Your assignment
Copy out every line of the data that has the word "radius" somewhere in it.

Extracted data
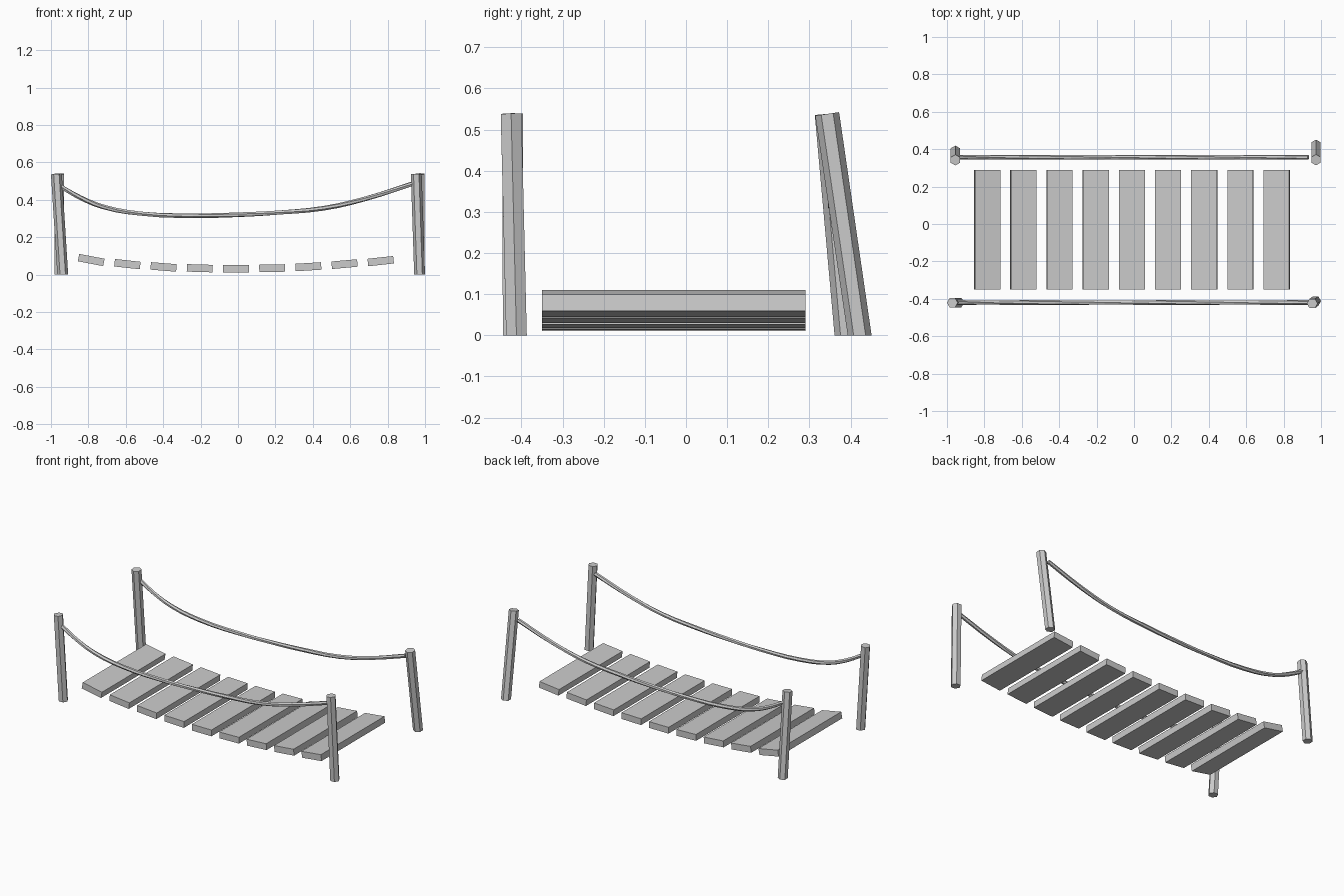
import bpy, bmesh
from math import cos, sin, pi, atan
from mathutils import Vector

if "Cube" in bpy.data.objects:
    bpy.data.objects.remove(bpy.data.objects["Cube"])


def add_mesh(name, bm):
    bmesh.ops.recalc_face_normals(bm, faces=bm.faces)
    mesh = bpy.data.meshes.new(name)
    bm.to_mesh(mesh)
    bm.free()
    obj = bpy.data.objects.new(name, mesh)
    bpy.context.collection.objects.link(obj)
    return obj


# Leaning hexagonal post: flat foot on the ground, top cut square to its axis
def post(name, foot, top, turn, height=0.538, radius=0.029):
    bm = bmesh.new()
    dx, dy = top[0] - foot[0], top[1] - foot[1]
    low, high = [], []
    for i in range(6):
        a = turn + i * pi / 3
        ox, oy = radius * cos(a), radius * sin(a)
        low.append(bm.verts.new((foot[0] + ox, foot[1] + oy, 0)))
        z = height - (ox * dx + oy * dy) / height
        high.append(bm.verts.new((top[0] + ox, top[1] + oy, z)))
    bm.faces.new(low)
    bm.faces.new(high)
    for i in range(6):
        j = (i + 1) % 6
        bm.faces.new((low[i], low[j], high[j], high[i]))
    return add_mesh(name, bm)


# Sagging rope with six twisted sides
def rope(name, y, x_end):
    pts = [(-0.95, 0.472), (-0.84, 0.41), (-0.72, 0.362), (-0.52, 0.326),
           (-0.24, 0.315), (0.0, 0.32), (0.22, 0.332), (0.46, 0.355),
           (0.68, 0.405), (x_end, 0.487)]
    cu = bpy.data.curves.new(name, 'CURVE')
    cu.dimensions = '3D'
    cu.bevel_depth = 0.0125
    cu.bevel_resolution = 1
    cu.use_fill_caps = True
    cu.resolution_u = 3
    s = cu.splines.new('BEZIER')
    s.use_smooth = False
    s.bezier_points.add(len(pts) - 1)
    for i, (bp, (x, z)) in enumerate(zip(s.bezier_points, pts)):
        bp.co = (x, y, z)
        bp.handle_left_type = bp.handle_right_type = 'AUTO'
        bp.tilt = i * 0.35
    obj = bpy.data.objects.new(name, cu)
    bpy.context.collection.objects.link(obj)
    return obj


# Deck planks: (centre height, slope) along the sagging walkway
planks = [(0.078, -0.19), (0.056, -0.11), (0.041, -0.08), (0.034, -0.03),
          (0.030, 0.0), (0.034, 0.02), (0.042, 0.06), (0.056, 0.09),
          (0.072, 0.11)]
for i, (z, slope) in enumerate(planks):
    bm = bmesh.new()
    bmesh.ops.create_cube(bm, size=1)
    bmesh.ops.scale(bm, vec=Vector((0.138, 0.64, 0.040)), verts=bm.verts)
    plank = add_mesh(f"plank_{i + 1}", bm)
    plank.location = (-0.785 + i * 0.1935, -0.03, z)
    plank.rotation_euler.y = -atan(slope)

# Corner posts
post("front_left_post", (-0.937, -0.42), (-0.971, -0.421), 0)
post("front_right_post", (0.971, -0.412), (0.953, -0.425), 0)
post("back_left_post", (-0.955, 0.39), (-0.955, 0.342), pi / 6)
post("back_right_post", (0.973, 0.422), (0.973, 0.343), pi / 6)

# Hand ropes
rope("front_rope", -0.42, 0.94)
rope("back_rope", 0.357, 0.932)
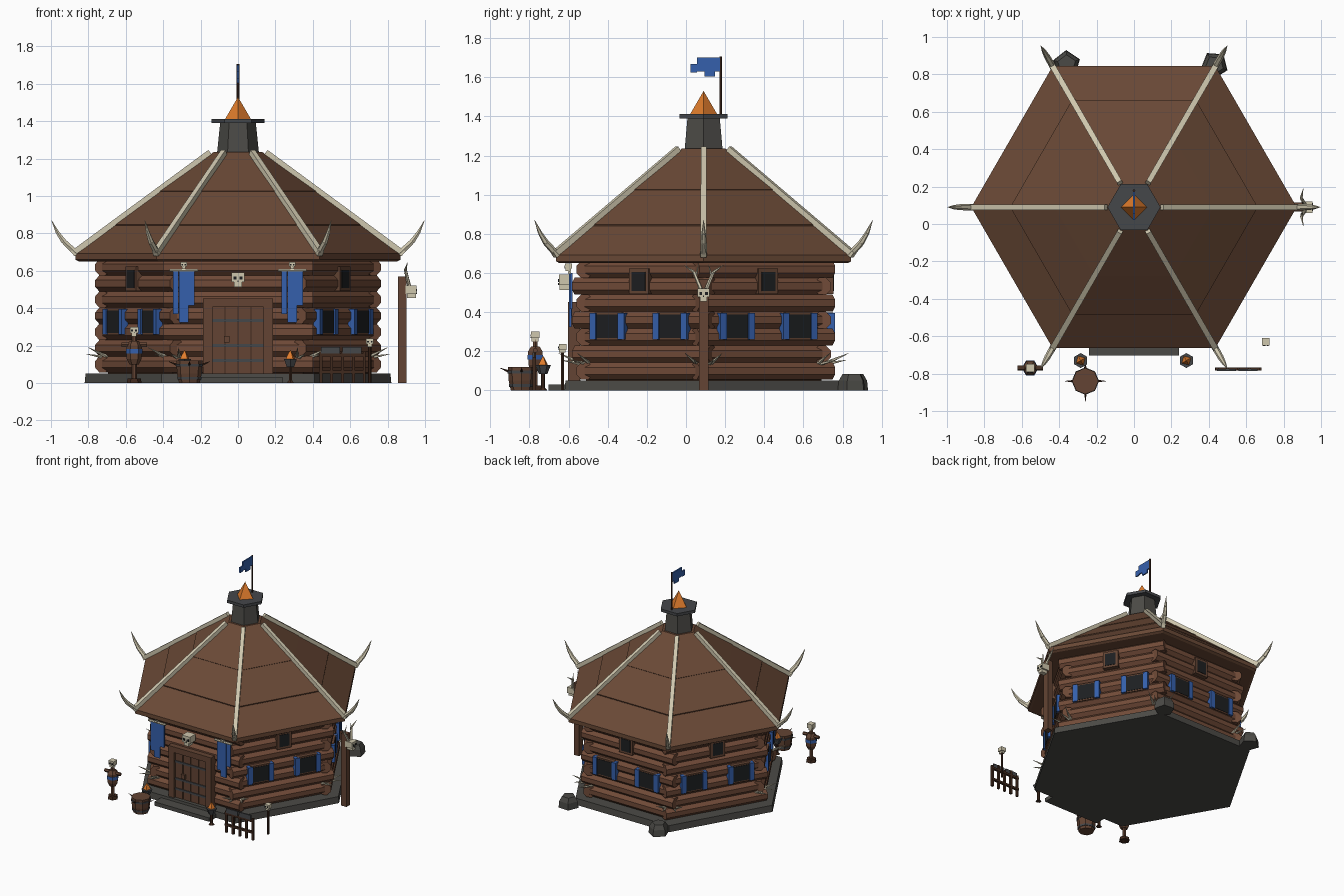
import bpy, bmesh, math
from mathutils import Matrix, Vector

if "Cube" in bpy.data.objects:
    bpy.data.objects.remove(bpy.data.objects["Cube"])

def material(name, hexcode):
    ch = [int(hexcode[i:i + 2], 16) / 255 for i in (0, 2, 4)]
    m = bpy.data.materials.new(name)
    m.diffuse_color = [c / 12.92 if c < .04 else ((c + .055) / 1.055) ** 2.4 for c in ch] + [1]
    m.use_nodes = True
    m.node_tree.nodes["Principled BSDF"].inputs["Base Color"].default_value = m.diffuse_color
    return m

LOG, ROOF = material("log brown", "714b38"), material("roof brown", "6a4936")
PLANK, DARK = material("plank brown", "634433"), material("dark wood", "40291d")
STONE, IRON = material("dark stone", "4b4a46"), material("iron grey", "45474a")
BONE, BLUE = material("bone", "cfc7ae"), material("blue cloth", "3560ac")
FIRE, BLACK = material("fire orange", "e07c2c"), material("window black", "1d1f21")

parts = {}
I = Matrix.Identity(4)

def mesh_of(name, mat):
    if name not in parts:
        parts[name] = (bmesh.new(), mat)
    return parts[name][0]

def box(name, mat, loc, size, M=I):
    bmesh.ops.create_cube(mesh_of(name, mat), size=1,
                          matrix=M @ Matrix.Translation(loc) @ Matrix.Diagonal((*size, 1)))

def lathe(name, mat, prof, n, M=I, phase=0):
    """Low-sided solid of revolution from (radius, z) points, capped at both ends."""
    bm, rings = mesh_of(name, mat), []
    for r, z in prof:
        if r < 1e-5:
            rings.append([bm.verts.new(M @ Vector((0, 0, z)))] * n)
        else:
            rings.append([bm.verts.new(M @ Vector((r * math.cos(phase + math.tau * k / n),
                                                   r * math.sin(phase + math.tau * k / n), z)))
                          for k in range(n)])
    for a, b in zip(rings, rings[1:]):
        for k in range(n):
            q = list(dict.fromkeys([a[k], a[(k + 1) % n], b[(k + 1) % n], b[k]]))
            bm.faces.new(q)
    if prof[0][0] > 1e-5:
        bm.faces.new(rings[0][::-1])
    if prof[-1][0] > 1e-5:
        bm.faces.new(rings[-1])

def rod(name, mat, a, b, r1, r2, n=6, M=I, phase=0):
    a, b = Vector(a), Vector(b)
    R = (b - a).to_track_quat('Z', 'Y').to_matrix().to_4x4()
    lathe(name, mat, [(r1, 0), (r2, (b - a).length)], n, M @ Matrix.Translation(a) @ R, phase)

def at(x, y, z=0, deg=0):
    return Matrix.Translation((x, y, z)) @ Matrix.Rotation(math.radians(deg), 4, 'Z')

def skull(M, w):
    """Blocky skull facing -y, about w wide."""
    box("skulls", BONE, (0, 0, w * .15), (w, w, w * .75), M)
    box("skulls", BONE, (0, -w * .05, -w * .4), (w * .6, w * .8, w * .4), M)
    for s in (-1, 1):
        box("skull_eyes", BLACK, (s * w * .24, -w * .5, w * .1), (w * .24, .006, w * .24), M)
    box("skull_eyes", BLACK, (0, -w * .5, -w * .15), (w * .1, .006, w * .14), M)

CY = .09
hut = at(0, CY)

# Foundation, step and back corner stones
lathe("foundation", STONE, [(.82, 0), (.815, .05)], 6, hut)
box("front_step", STONE, (0, -.66, .015), (.48, .085, .03))
for x, y, d in ((-.36, .855, 20), (.43, .85, 50)):
    lathe("corner_stones", STONE, [(.075, 0), (.07, .05), (.05, .085)], 5, at(x, y, 0, d))

# Wall core and stacked logs with alternating ends
lathe("wall_core", DARK, [(.695, .05), (.695, .66)], 6, hut)
for f in range(6):
    F = at(0, CY, 0, 60 * f)
    for row in range(7):
        h = .40 if (row + f) % 2 == 0 else .355
        z = .1 + row * .0865
        rod("wall_logs", LOG, (-h, -.607, z), (h, -.607, z), .047, .047, 8, F, math.pi / 8)
    if f == 0:
        continue
    # Shuttered windows and small upper window on every side but the front
    for x in (-.185, .185):
        box("window_frames", PLANK, (x, -.635, .328), (.155, .05, .14), F)
        box("window_panes", BLACK, (x, -.659, .328), (.13, .008, .118), F)
        for s in (-1, 1):
            box("shutters", BLUE, (x + s * .083, -.65, .328), (.036, .04, .137), F)
    box("window_frames", PLANK, (0, -.635, .557), (.115, .055, .13), F)
    box("window_panes", BLACK, (0, -.662, .557), (.08, .008, .095), F)

# Door with planks, iron bands and handle
for s in (-1, 1):
    box("door_frame", PLANK, (s * .162, -.572, .25), (.05, .06, .4))
box("door_frame", PLANK, (0, -.572, .43), (.374, .064, .045))
box("door_backing", DARK, (0, -.56, .235), (.28, .04, .37))
for k in range(4):
    box("door_planks", PLANK, (-.1035 + k * .069, -.575, .23), (.064, .025, .36))
for z in (.12, .2, .335):
    box("door_bands", IRON, (0, -.589, z), (.27, .008, .016))
box("door_handle", PLANK, (-.06, -.595, .235), (.03, .016, .035))

# Skull over the door and ragged banners
skull(at(0, -.615, .555), .07)
for x in (-.29, .29):
    rod("banner_rods", BONE, (x - .075, -.595, .603), (x + .075, -.595, .603), .009, .009)
    for dx, w, low, y in ((-.042, .03, .37, -.588), (0, .05, .325, -.592), (.04, .034, .415, -.586)):
        box("banners", BLUE, (x + dx, y, (low + .6) / 2), (w, .012, .6 - low))
    skull(at(x, -.6, .63), .034)

# Roof in three overlapping tiers over a fascia
lathe("roof", ROOF, [(.85, .65), (.87, .66), (.87, .692), (.64, .855)], 6, hut)
lathe("roof", ROOF, [(.655, .832), (.662, .848), (.40, 1.04)], 6, hut)
lathe("roof", ROOF, [(.415, 1.012), (.425, 1.026), (.13, 1.235)], 6, hut)
for r, z in ((.655, .833), (.417, 1.011)):
    lathe("roof_seams", DARK, [(r + .003, z - .004), (r + .006, z + .008)], 6, hut)

# Ridge poles, horns and low wall spikes at each corner
for c in range(6):
    C = at(0, CY, 0, 60 * c)
    rod("ridge_poles", BONE, (.885, 0, .692), (.15, 0, 1.235), .022, .02, 4, C, math.pi / 4)
    pts = [(.86, 0, .69, .018), (.93, 0, .755, .016), (.965, 0, .805, .011), (.997, 0, .87, .001)]
    for a, b in zip(pts, pts[1:]):
        rod("roof_horns", BONE, a[:3], b[:3], a[3], b[3], 6, C)
    for s in (-1, 1):
        rod("wall_spikes", BONE, (.70, s * .04, .14), (.80, s * .095, .19), .011, .001, 5, C)
        rod("wall_spikes", BONE, (.70, s * .03, .135), (.81, s * .05, .155), .011, .001, 5, C)

# Chimney, fire and flag
lathe("chimney", STONE, [(.115, 1.2), (.095, 1.395)], 6, hut)
lathe("chimney_cap", IRON, [(.142, 1.39), (.142, 1.412)], 6, hut)
lathe("chimney_fire", FIRE, [(.07, 1.41), (.035, 1.47), (0, 1.53)], 4, hut)
rod("flag_pole", DARK, (0, .178, 1.4), (0, .178, 1.705), .007, .007)
for y0, y1, z0, z1 in ((.055, .178, 1.63, 1.7), (.022, .055, 1.625, 1.668), (.095, .148, 1.605, 1.63)):
    box("flag", BLUE, (0, (y0 + y1) / 2, (z0 + z1) / 2), (.01, y1 - y0, z1 - z0))

# Antlered skull post on the right side
box("totem_post", PLANK, (.878, CY, .285), (.046, .048, .57))
T = at(.925, CY, .49, 90)
skull(T, .06)
for s in (-1, 1):
    rod("antlers", BONE, (s * .015, .01, .03), (s * .05, .03, .115), .01, .008, 5, T)
    rod("antlers", BONE, (s * .05, .03, .115), (s * .1, .02, .15), .008, .001, 5, T)
    rod("antlers", BONE, (s * .04, .03, .095), (s * .025, .02, .155), .007, .001, 5, T)

# Training dummy
D = at(-.555, -.77)
lathe("dummy_base", DARK, [(.04, 0), (.035, .025)], 6, D)
rod("dummy_pole", PLANK, (0, 0, 0), (0, 0, .26), .014, .014, 6, D)
lathe("dummy_body", PLANK, [(.025, .1), (.04, .13), (.042, .2), (.025, .225)], 6, D)
lathe("dummy_sash", BLUE, [(.045, .158), (.045, .182)], 6, D)
rod("dummy_arms", PLANK, (-.068, 0, .205), (.068, 0, .205), .013, .013, 6, D)
skull(at(-.555, -.77, .277), .045)

# Spiked barrel
B = at(-.26, -.84)
lathe("barrel", PLANK, [(.055, 0), (.066, .05), (.07, .12)], 8, B)
for z, r in ((.025, .064), (.095, .072)):
    lathe("barrel_hoops", IRON, [(r, z - .007), (r + .001, z + .007)], 8, B)
for k in range(4):
    rod("barrel_spikes", DARK, (.06, 0, .095), (.11, 0, .115), .008, .001, 5,
        B @ Matrix.Rotation(k * math.pi / 2, 4, 'Z'))

# Braziers beside the door
for x in (-.285, .28):
    Z = at(x, -.73, 0, 30)
    lathe("brazier_stands", DARK, [(.022, 0), (.01, .015), (.01, .1)], 6, Z)
    lathe("brazier_bowls", IRON, [(.022, .085), (.04, .13)], 6, Z)
    lathe("brazier_fires", FIRE, [(.028, .13), (.018, .15), (0, .178)], 4, Z)

# Rack fence at the right front
for k in range(5):
    box("rack_posts", DARK, (.443 + k * .058, -.775, .085 + .01 * (k % 2)), (.016, .016, .17 + .02 * (k % 2)))
for z in (.06, .15):
    box("rack_rails", DARK, (.557, -.775, z), (.25, .018, .016))
for x in (.495, .61):
    box("rack_blades", IRON, (x, -.78, .175), (.1, .01, .036))

# Skull on a stake
rod("skull_stake", DARK, (.705, -.63, 0), (.705, -.63, .205), .009, .009)
skull(at(.705, -.63, .217), .04)

for name, (bm, mat) in parts.items():
    bmesh.ops.recalc_face_normals(bm, faces=bm.faces)
    me = bpy.data.meshes.new(name)
    bm.to_mesh(me)
    bm.free()
    me.materials.append(mat)
    bpy.context.collection.objects.link(bpy.data.objects.new(name, me))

Answer section
def post(name, foot, top, turn, height=0.538, radius=0.029):
        ox, oy = radius * cos(a), radius * sin(a)
    """Low-sided solid of revolution from (radius, z) points, capped at both ends."""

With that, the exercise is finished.